Stuttering is a speech disorder that disrupts the normal flow of speech.


People who stutter know what they want to say, but they have a hard time saying it. Stuttering is common in young children as a usual part of learning to speak. It often gets better on its own. But it can continue into the adult years.


Symptoms include finding it hard to start a word or sentence. Those who stutter stretch or repeat words, or add words or pauses in a word. They can be tense, or they may move their face or upper body to produce a word. They also may be anxious about talking and have trouble communicating.

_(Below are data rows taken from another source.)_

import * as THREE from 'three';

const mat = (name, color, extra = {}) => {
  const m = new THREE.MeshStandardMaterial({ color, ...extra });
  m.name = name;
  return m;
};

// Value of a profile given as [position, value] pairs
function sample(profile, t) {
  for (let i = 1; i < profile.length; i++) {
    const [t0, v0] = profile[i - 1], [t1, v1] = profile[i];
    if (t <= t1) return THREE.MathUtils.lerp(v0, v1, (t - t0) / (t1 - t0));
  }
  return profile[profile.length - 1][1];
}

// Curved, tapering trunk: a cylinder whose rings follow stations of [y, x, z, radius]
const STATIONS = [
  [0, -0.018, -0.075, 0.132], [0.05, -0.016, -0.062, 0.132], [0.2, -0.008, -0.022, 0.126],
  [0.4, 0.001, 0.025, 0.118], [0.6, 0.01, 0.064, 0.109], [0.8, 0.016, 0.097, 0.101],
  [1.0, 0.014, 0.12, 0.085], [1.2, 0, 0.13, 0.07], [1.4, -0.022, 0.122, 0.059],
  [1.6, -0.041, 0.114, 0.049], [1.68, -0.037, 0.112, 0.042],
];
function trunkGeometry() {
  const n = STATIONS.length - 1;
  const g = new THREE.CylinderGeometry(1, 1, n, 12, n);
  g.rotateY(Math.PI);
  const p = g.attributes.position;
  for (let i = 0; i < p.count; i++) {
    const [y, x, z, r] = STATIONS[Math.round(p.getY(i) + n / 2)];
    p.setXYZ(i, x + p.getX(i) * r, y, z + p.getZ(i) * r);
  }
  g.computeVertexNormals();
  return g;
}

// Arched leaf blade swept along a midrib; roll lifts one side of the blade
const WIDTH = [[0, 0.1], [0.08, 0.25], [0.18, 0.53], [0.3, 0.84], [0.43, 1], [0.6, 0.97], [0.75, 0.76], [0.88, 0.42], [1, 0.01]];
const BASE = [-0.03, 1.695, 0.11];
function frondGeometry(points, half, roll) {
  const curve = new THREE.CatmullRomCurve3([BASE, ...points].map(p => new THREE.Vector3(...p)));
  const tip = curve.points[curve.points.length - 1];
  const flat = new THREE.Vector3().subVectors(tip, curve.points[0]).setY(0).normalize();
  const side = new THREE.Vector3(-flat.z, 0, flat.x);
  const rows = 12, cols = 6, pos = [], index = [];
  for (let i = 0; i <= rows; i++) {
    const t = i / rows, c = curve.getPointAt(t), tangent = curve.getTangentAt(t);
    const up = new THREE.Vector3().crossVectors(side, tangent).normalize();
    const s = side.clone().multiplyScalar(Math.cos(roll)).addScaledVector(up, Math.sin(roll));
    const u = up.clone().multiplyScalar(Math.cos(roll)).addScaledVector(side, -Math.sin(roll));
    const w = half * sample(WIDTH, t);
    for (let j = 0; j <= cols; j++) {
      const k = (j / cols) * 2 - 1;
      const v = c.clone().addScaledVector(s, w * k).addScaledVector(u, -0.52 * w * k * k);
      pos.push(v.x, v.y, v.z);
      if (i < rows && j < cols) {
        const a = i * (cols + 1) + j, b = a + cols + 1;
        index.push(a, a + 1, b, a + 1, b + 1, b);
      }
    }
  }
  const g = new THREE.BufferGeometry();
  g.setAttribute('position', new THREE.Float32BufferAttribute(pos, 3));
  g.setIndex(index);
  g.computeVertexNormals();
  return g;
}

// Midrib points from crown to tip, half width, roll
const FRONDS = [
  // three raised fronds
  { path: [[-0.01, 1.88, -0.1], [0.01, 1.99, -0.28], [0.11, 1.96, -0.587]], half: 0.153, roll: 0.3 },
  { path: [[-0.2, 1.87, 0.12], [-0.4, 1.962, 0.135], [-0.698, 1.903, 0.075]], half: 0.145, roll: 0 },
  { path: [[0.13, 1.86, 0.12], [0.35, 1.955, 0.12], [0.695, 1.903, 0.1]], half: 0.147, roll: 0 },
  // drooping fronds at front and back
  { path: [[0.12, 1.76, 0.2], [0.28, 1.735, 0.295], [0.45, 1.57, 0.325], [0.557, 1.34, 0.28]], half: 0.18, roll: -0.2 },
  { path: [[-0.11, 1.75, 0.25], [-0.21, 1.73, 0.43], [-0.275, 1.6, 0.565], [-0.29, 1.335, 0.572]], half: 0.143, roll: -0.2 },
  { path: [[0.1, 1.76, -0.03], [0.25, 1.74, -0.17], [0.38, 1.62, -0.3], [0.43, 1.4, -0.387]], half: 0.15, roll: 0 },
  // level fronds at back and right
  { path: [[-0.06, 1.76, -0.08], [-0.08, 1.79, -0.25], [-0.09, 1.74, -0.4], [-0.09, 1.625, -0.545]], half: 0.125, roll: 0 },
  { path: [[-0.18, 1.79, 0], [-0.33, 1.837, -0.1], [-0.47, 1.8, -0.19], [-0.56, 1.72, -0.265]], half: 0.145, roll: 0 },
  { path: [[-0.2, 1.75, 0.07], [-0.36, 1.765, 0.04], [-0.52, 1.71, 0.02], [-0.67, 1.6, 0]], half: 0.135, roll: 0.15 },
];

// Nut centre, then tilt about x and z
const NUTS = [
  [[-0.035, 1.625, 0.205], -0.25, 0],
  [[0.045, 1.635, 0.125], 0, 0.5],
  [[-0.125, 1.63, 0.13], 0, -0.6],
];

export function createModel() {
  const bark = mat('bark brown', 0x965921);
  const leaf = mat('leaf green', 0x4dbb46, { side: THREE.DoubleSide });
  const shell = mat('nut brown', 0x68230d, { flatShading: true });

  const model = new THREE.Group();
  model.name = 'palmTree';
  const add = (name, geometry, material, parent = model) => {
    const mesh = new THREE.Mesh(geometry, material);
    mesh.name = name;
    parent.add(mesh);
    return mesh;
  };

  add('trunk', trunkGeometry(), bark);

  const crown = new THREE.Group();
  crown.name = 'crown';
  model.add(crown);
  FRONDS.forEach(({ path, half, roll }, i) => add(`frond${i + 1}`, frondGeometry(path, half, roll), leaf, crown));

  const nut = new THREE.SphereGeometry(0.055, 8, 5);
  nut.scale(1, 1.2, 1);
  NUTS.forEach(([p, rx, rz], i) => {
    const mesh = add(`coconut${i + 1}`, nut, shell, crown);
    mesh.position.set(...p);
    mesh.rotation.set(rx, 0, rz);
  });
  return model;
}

Seek treatment if stuttering lasts more than six months, becomes more frequent or continues as a child ages. Also seek treatment if stuttering affects communication, causes anxiety or starts as an adult. A speech-language pathologist can teach skills to help speech flow and improve communication.